*Exercise prompt*: Return every line below in which "half" appears.

*Dataset excerpts*:

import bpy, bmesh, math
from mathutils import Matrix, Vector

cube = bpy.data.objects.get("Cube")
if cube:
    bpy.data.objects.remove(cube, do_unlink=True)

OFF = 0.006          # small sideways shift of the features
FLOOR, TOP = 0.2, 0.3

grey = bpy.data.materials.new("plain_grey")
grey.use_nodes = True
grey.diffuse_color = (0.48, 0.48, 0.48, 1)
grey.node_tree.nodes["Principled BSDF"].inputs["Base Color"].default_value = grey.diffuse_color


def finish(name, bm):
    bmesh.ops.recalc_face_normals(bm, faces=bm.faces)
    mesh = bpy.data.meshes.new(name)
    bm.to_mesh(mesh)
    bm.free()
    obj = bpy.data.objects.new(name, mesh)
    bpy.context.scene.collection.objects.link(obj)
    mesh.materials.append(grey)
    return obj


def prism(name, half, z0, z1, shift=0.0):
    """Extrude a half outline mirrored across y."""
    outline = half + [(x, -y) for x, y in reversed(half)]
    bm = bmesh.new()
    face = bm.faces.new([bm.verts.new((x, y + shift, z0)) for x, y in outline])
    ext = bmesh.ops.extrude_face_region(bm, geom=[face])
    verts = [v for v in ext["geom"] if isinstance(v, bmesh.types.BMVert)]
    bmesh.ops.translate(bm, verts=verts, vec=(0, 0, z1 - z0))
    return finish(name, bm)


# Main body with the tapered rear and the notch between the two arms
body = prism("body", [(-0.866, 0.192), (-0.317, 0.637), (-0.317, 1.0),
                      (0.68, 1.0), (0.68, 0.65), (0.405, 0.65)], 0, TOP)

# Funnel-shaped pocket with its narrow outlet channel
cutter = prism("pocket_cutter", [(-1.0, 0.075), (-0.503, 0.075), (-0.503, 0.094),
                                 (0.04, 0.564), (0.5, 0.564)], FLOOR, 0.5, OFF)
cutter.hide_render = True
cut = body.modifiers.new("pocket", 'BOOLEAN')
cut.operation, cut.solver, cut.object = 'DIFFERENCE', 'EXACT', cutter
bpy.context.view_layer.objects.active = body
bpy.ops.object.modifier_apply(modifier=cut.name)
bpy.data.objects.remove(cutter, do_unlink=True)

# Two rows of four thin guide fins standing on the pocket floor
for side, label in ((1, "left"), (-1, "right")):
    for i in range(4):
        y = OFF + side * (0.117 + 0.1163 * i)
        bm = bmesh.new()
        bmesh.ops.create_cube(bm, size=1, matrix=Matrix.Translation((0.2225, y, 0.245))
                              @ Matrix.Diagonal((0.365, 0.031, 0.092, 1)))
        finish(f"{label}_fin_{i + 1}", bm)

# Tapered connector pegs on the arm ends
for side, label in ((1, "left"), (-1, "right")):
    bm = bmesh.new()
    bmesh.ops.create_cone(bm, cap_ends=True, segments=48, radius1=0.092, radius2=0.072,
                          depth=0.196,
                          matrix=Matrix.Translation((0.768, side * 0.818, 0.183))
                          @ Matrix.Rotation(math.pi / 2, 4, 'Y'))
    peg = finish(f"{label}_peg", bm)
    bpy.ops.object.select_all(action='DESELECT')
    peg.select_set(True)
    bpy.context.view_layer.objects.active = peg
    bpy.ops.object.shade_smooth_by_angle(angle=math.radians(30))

*Answer to this task*:
def prism(name, half, z0, z1, shift=0.0):
    """Extrude a half outline mirrored across y."""
    outline = half + [(x, -y) for x, y in reversed(half)]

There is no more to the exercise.